Copy out each line featuring the string "stretch" from the entries beneath.

(Data extracted from a collection)

◆ ◆ ◆

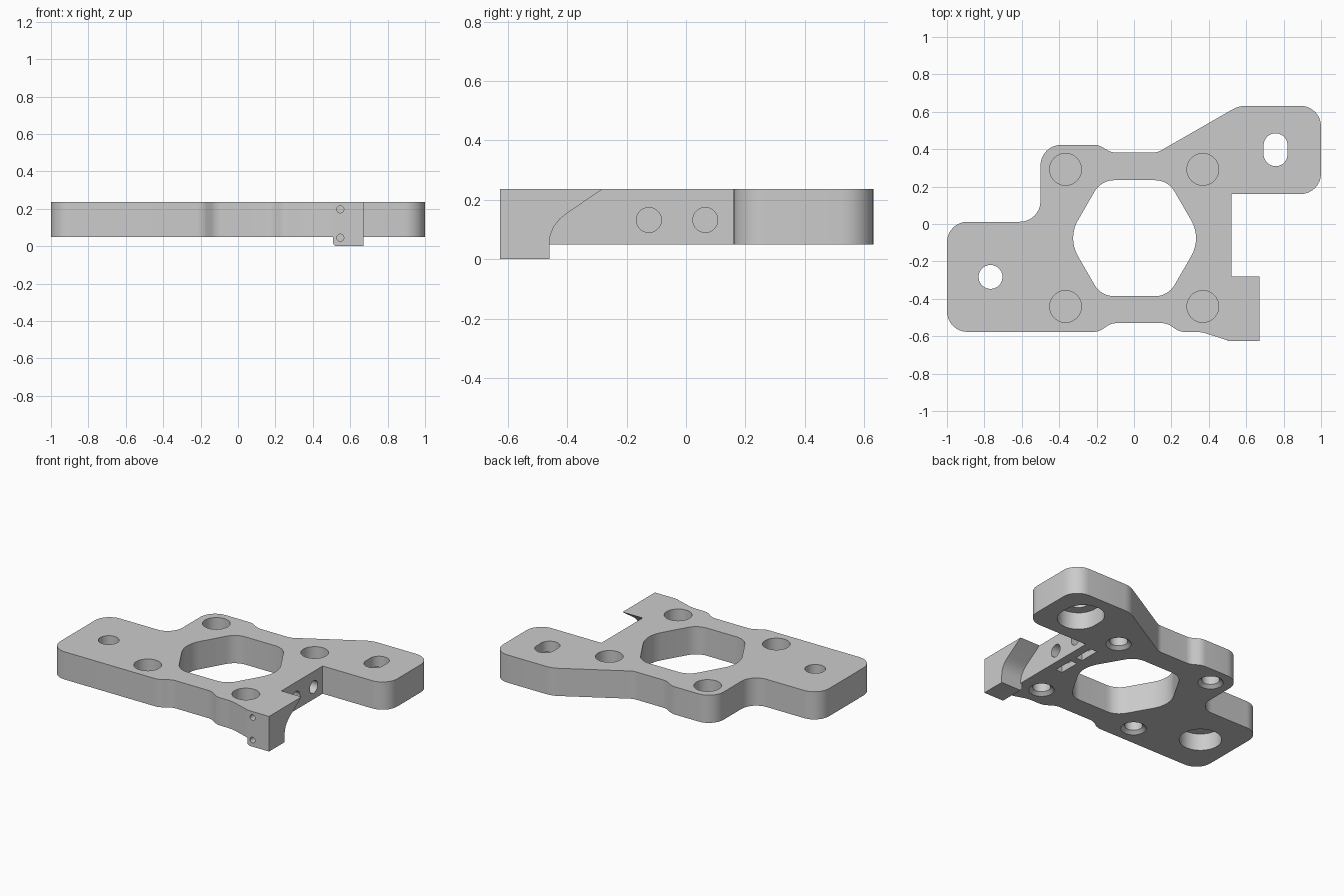
import bpy, bmesh, math
from mathutils import Vector, Matrix

cube = bpy.data.objects.get("Cube")
if cube:
    bpy.data.objects.remove(cube)

Z0, Z1 = 0.05, 0.237   # underside and top of the plate

grey = bpy.data.materials.new("plain grey")
grey.use_nodes = True
colour = (0.6, 0.6, 0.6, 1)
grey.diffuse_color = colour
grey.node_tree.nodes["Principled BSDF"].inputs["Base Color"].default_value = colour


def fillet(corners, steps=8):
    """Turn (x, y, radius) corners into a rounded outline."""
    out = []
    for i, (x, y, r) in enumerate(corners):
        p = Vector((x, y))
        if r == 0:
            out.append(p)
            continue
        a = (Vector(corners[i - 1][:2]) - p).normalized()
        b = (Vector(corners[(i + 1) % len(corners)][:2]) - p).normalized()
        half = a.angle(b) / 2
        centre = p + (a + b).normalized() * r / math.sin(half)
        start = p + a * r / math.tan(half) - centre
        end = p + b * r / math.tan(half) - centre
        sweep = start.angle_signed(end)
        for k in range(steps + 1):
            out.append(centre + Matrix.Rotation(-sweep * k / steps, 2) @ start)
    return out


def prism(name, outline, lo, hi, place=lambda u, v, w: (u, v, w)):
    """Extrude a flat outline from lo to hi; place maps it into space."""
    bm = bmesh.new()
    rings = [[bm.verts.new(place(u, v, w)) for u, v in outline] for w in (lo, hi)]
    bm.faces.new(rings[0])
    bm.faces.new(rings[1])
    n = len(outline)
    for i in range(n):
        j = (i + 1) % n
        bm.faces.new((rings[0][i], rings[0][j], rings[1][j], rings[1][i]))
    return finish(name, bm)


def finish(name, bm):
    bmesh.ops.recalc_face_normals(bm, faces=bm.faces)
    mesh = bpy.data.meshes.new(name)
    bm.to_mesh(mesh)
    bm.free()
    mesh.materials.append(grey)
    ob = bpy.data.objects.new(name, mesh)
    bpy.context.collection.objects.link(ob)
    return ob


def cone(name, x, y, z0, z1, r0, r1):
    bm = bmesh.new()
    bmesh.ops.create_cone(bm, cap_ends=True, segments=40, radius1=r0, radius2=r1,
                          depth=z1 - z0, matrix=Matrix.Translation((x, y, (z0 + z1) / 2)))
    return finish(name, bm)


def circle(x, y, r, stretch=0, n=32):
    """Circle, or a slot lengthened along the second axis."""
    pts = []
    for k in range(n):
        a = 2 * math.pi * (k + 0.5) / n
        pts.append((x + r * math.cos(a), y + r * math.sin(a) + math.copysign(stretch, math.sin(a))))
    return pts


def box(x0, x1, y0, y1):
    return [(x0, y0), (x1, y0), (x1, y1), (x0, y1)]


def combine(target, tool, operation="DIFFERENCE"):
    mod = target.modifiers.new("combine", "BOOLEAN")
    mod.operation, mod.solver, mod.object = operation, "EXACT", tool
    tool.hide_render = True
    bpy.context.view_layer.objects.active = target
    bpy.ops.object.modifier_apply(modifier=mod.name)
    bpy.data.objects.remove(tool)


# Main plate with two offset arms
plate = prism("mounting_plate", fillet([
    (-1, -0.577, 0.11), (-0.19, -0.577, 0.09), (-0.12, -0.53, 0.09),
    (0.175, -0.53, 0.09), (0.245, -0.577, 0.09), (0.36, -0.577, 0.2),
    (0.51, -0.625, 0), (0.52, -0.625, 0), (0.52, 0.16, 0),
    (1, 0.16, 0.11), (1, 0.632, 0.11), (0.56, 0.632, 0.16),
    (0.125, 0.382, 0.09), (-0.12, 0.382, 0.09), (-0.19, 0.423, 0.09),
    (-0.5, 0.423, 0.11), (-0.5, 0.012, 0.11), (-1, 0.012, 0.11)]), Z0, Z1)

# End block with a curved underside, and its lower lip
side = [(-0.626, Z0), (-0.46, Z0), (-0.457, 0.08), (-0.445, 0.11), (-0.425, 0.135),
        (-0.4, 0.155), (-0.28, Z1), (-0.626, Z1)]
combine(plate, prism("end_block", side, 0.5, 0.67, lambda u, v, w: (w, u, v)), "UNION")
lip = fillet([(0.508, 0, 0.02), (0.67, 0, 0), (0.67, 0.1, 0), (0.508, 0.1, 0)])
combine(plate, prism("block_lip", lip, -0.626, -0.46, lambda u, v, w: (u, w, v)), "UNION")

# Central rounded hexagon opening
hexagon = [(0.003 + 0.358 * math.cos(a), -0.076 + 0.358 * math.sin(a), 0.12)
           for a in [math.pi / 3 * k for k in range(6)]]
hexagon = [(x, y, 0.19 if abs(x) > 0.3 else r) for x, y, r in hexagon]
combine(plate, prism("hexagon_cutter", fillet(hexagon), -0.1, 0.4))

# Four screw seats: wide bore above, narrow countersunk bore below, thin web between
for x in (-0.366, 0.368):
    for y in (0.292, -0.441):
        combine(plate, cone("seat_cutter", x, y, 0.145, 0.3, 0.085, 0.085))
        combine(plate, cone("bore_cutter", x, y, 0, 0.138, 0.055, 0.055))
        combine(plate, cone("sink_cutter", x, y, Z0 - 0.01, Z0 + 0.02, 0.09, 0.055))

# Arm holes, one round and one slotted, each wider from below
for x, y, stretch in ((-0.767, -0.283, 0), (0.757, 0.397, 0.024)):
    combine(plate, prism("arm_hole_cutter", circle(x, y, 0.064, stretch), 0, 0.4))
    combine(plate, prism("arm_recess_cutter", circle(x, y, 0.13, stretch), 0, 0.165))

# Side screw holes, each meeting a nut pocket open underneath
for y in (-0.125, 0.065):
    combine(plate, prism("side_hole_cutter", circle(y, 0.132, 0.042), 0.36, 0.6,
                         lambda u, v, w: (w, u, v)))
    combine(plate, prism("nut_pocket_cutter", box(0.41, 0.46, y - 0.07, y + 0.07), 0, 0.19))

# Small pilot holes in the front of the block
for z in (0.197, 0.045):
    combine(plate, prism("pilot_cutter", circle(0.547, z, 0.019, n=20), -0.7, -0.5,
                         lambda u, v, w: (u, w, v)))

bpy.ops.object.select_all(action="DESELECT")
plate.select_set(True)
bpy.context.view_layer.objects.active = plate
bpy.ops.object.shade_smooth_by_angle(angle=math.radians(25))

◆ ◆ ◆

PROBLEM SOLUTION:
def circle(x, y, r, stretch=0, n=32):
        pts.append((x + r * math.cos(a), y + r * math.sin(a) + math.copysign(stretch, math.sin(a))))
for x, y, stretch in ((-0.767, -0.283, 0), (0.757, 0.397, 0.024)):
    combine(plate, prism("arm_hole_cutter", circle(x, y, 0.064, stretch), 0, 0.4))
    combine(plate, prism("arm_recess_cutter", circle(x, y, 0.13, stretch), 0, 0.165))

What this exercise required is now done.